What to do: Only certain lines below are wanted: those starting at the line containing "const carbonGeo = new" and ending at the line containing "group.name = name;", both included, each retyped exactly.
*** Opening of Available data ***
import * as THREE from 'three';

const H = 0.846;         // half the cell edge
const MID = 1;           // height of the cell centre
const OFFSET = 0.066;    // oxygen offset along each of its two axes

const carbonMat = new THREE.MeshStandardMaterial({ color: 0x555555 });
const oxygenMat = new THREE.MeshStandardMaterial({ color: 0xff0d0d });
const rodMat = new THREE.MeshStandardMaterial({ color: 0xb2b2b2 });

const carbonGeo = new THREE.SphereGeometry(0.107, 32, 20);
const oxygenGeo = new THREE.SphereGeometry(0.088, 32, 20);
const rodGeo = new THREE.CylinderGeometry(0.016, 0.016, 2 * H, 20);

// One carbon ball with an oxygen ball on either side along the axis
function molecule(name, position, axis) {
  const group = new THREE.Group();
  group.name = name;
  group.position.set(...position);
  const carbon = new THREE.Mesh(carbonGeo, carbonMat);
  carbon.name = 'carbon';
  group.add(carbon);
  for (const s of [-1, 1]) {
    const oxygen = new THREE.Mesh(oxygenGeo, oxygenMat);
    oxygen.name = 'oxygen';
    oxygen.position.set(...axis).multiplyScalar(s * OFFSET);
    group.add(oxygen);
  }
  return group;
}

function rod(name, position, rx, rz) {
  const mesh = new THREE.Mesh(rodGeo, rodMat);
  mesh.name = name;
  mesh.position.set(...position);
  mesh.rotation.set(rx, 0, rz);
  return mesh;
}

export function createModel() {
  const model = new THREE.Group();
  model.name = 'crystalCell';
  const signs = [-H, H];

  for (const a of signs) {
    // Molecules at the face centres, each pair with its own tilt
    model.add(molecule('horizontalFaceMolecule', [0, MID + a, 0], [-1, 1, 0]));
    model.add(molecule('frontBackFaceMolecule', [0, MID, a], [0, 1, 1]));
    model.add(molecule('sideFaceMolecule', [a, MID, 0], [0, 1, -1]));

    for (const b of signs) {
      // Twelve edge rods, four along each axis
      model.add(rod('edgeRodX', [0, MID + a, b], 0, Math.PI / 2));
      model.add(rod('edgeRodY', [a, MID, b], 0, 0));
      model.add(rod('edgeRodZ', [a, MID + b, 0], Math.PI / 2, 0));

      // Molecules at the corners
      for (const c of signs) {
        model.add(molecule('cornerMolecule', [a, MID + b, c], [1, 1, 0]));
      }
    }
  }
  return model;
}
*** Close of Available data ***
Answer for the task:
const carbonGeo = new THREE.SphereGeometry(0.107, 32, 20);
const oxygenGeo = new THREE.SphereGeometry(0.088, 32, 20);
const rodGeo = new THREE.CylinderGeometry(0.016, 0.016, 2 * H, 20);

// One carbon ball with an oxygen ball on either side along the axis
function molecule(name, position, axis) {
  const group = new THREE.Group();
  group.name = name;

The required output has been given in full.